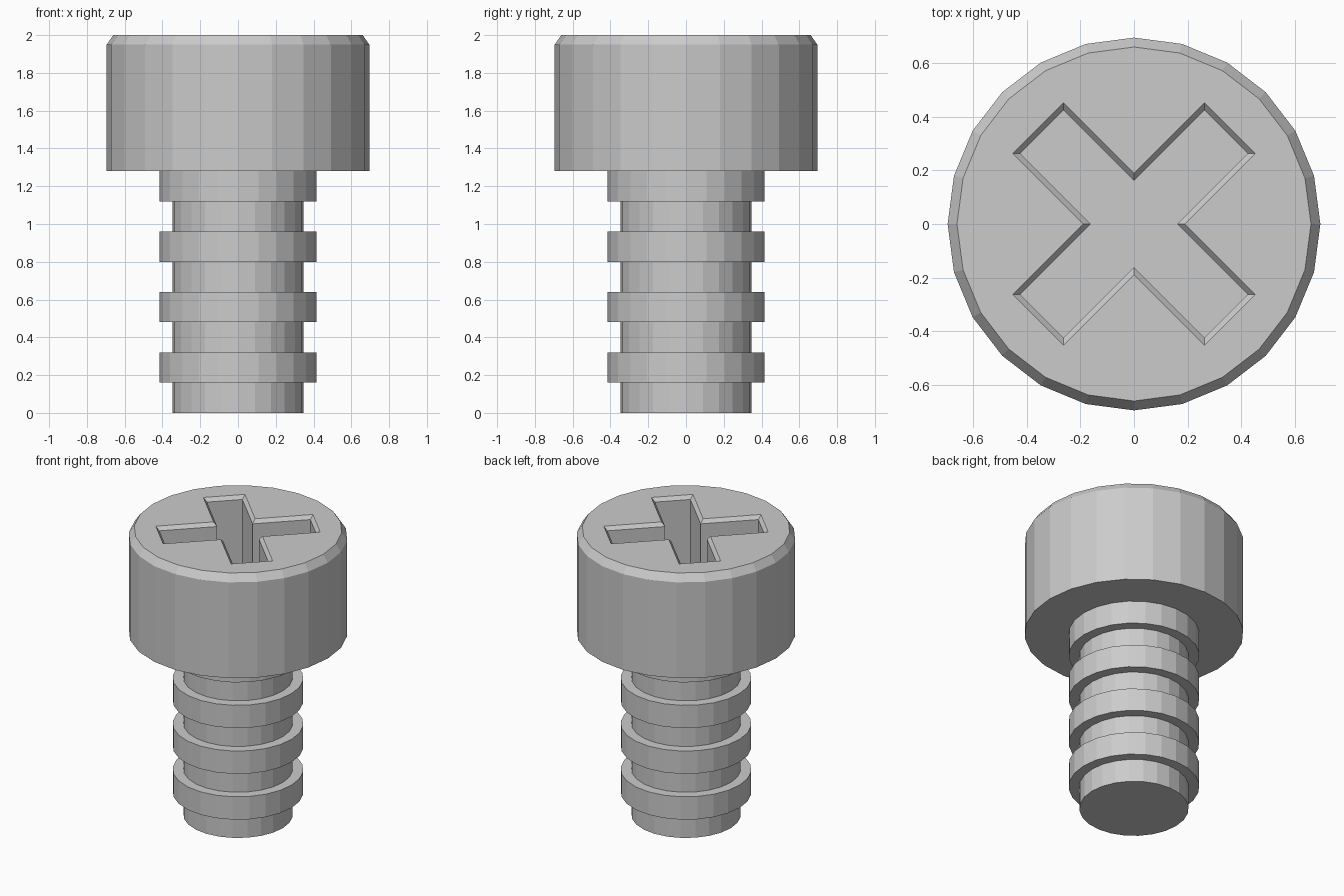
import bpy
import bmesh
from math import pi
from mathutils import Vector, Matrix

default = bpy.data.objects.get("Cube")
if default:
    bpy.data.objects.remove(default, do_unlink=True)

SIDES = 24
grey = bpy.data.materials.new("plain grey")
grey.use_nodes = True
grey.diffuse_color = (0.6, 0.6, 0.6, 1)
grey.node_tree.nodes["Principled BSDF"].inputs["Base Color"].default_value = (0.6, 0.6, 0.6, 1)


def loft(name, loops):
    """Skin a stack of equal-length point loops and cap both ends."""
    bm = bmesh.new()
    rings = [[bm.verts.new(p) for p in loop] for loop in loops]
    count = len(rings[0])
    for low, high in zip(rings, rings[1:]):
        for i in range(count):
            j = (i + 1) % count
            bm.faces.new((low[i], low[j], high[j], high[i]))
    bm.faces.new(rings[0][::-1])
    bm.faces.new(rings[-1])
    bmesh.ops.recalc_face_normals(bm, faces=bm.faces)
    mesh = bpy.data.meshes.new(name)
    bm.to_mesh(mesh)
    bm.free()
    mesh.materials.append(grey)
    obj = bpy.data.objects.new(name, mesh)
    bpy.context.collection.objects.link(obj)
    return obj


def circle(radius, z):
    return [Matrix.Rotation(2 * pi * i / SIDES, 3, "Z") @ Vector((radius, 0, z))
            for i in range(SIDES)]


def cross(half, reach, z):
    """Diagonal cross outline: three points for each arm."""
    arm = [(half, -half), (reach, -half), (reach, half)]
    return [Matrix.Rotation(pi / 4 + k * pi / 2, 3, "Z") @ Vector((x, y, z))
            for k in range(4) for x, y in arm]


# Shaft with four square-edged ridges
STEP, CORE, RIDGE = 0.16, 0.347, 0.415
profile = [(CORE, 0)]
for k in range(4):
    low = STEP * (2 * k + 1)
    high = low + STEP
    profile += [(CORE, low), (RIDGE, low), (RIDGE, high)]
    if k < 3:
        profile.append((CORE, high))
loft("ridged_shaft", [circle(r, z) for r, z in profile])

# Head with chamfered rim
head = loft("head", [circle(0.695, 1.28), circle(0.695, 1.95), circle(0.66, 2)])

# Cross-shaped driver recess with chamfered mouth
cutter = loft("recess_cutter", [cross(0.114, 0.486, 1.45), cross(0.114, 0.486, 1.975),
                                cross(0.154, 0.526, 2.025)])
cutter.hide_render = True
cut = head.modifiers.new("driver_recess", "BOOLEAN")
cut.operation = "DIFFERENCE"
cut.solver = "EXACT"
cut.object = cutter
bpy.context.view_layer.objects.active = head
bpy.ops.object.modifier_apply(modifier=cut.name)
bpy.data.objects.remove(cutter, do_unlink=True)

» **Problem description**:
Would you quote everything above from the line containing "mesh.materials.append(grey)" down to the line containing "# Cross-shaped driver"? Include both of those lines and nothing else.

» **The answer**:
    mesh.materials.append(grey)
    obj = bpy.data.objects.new(name, mesh)
    bpy.context.collection.objects.link(obj)
    return obj


def circle(radius, z):
    return [Matrix.Rotation(2 * pi * i / SIDES, 3, "Z") @ Vector((radius, 0, z))
            for i in range(SIDES)]


def cross(half, reach, z):
    """Diagonal cross outline: three points for each arm."""
    arm = [(half, -half), (reach, -half), (reach, half)]
    return [Matrix.Rotation(pi / 4 + k * pi / 2, 3, "Z") @ Vector((x, y, z))
            for k in range(4) for x, y in arm]


# Shaft with four square-edged ridges
STEP, CORE, RIDGE = 0.16, 0.347, 0.415
profile = [(CORE, 0)]
for k in range(4):
    low = STEP * (2 * k + 1)
    high = low + STEP
    profile += [(CORE, low), (RIDGE, low), (RIDGE, high)]
    if k < 3:
        profile.append((CORE, high))
loft("ridged_shaft", [circle(r, z) for r, z in profile])

# Head with chamfered rim
head = loft("head", [circle(0.695, 1.28), circle(0.695, 1.95), circle(0.66, 2)])

# Cross-shaped driver recess with chamfered mouth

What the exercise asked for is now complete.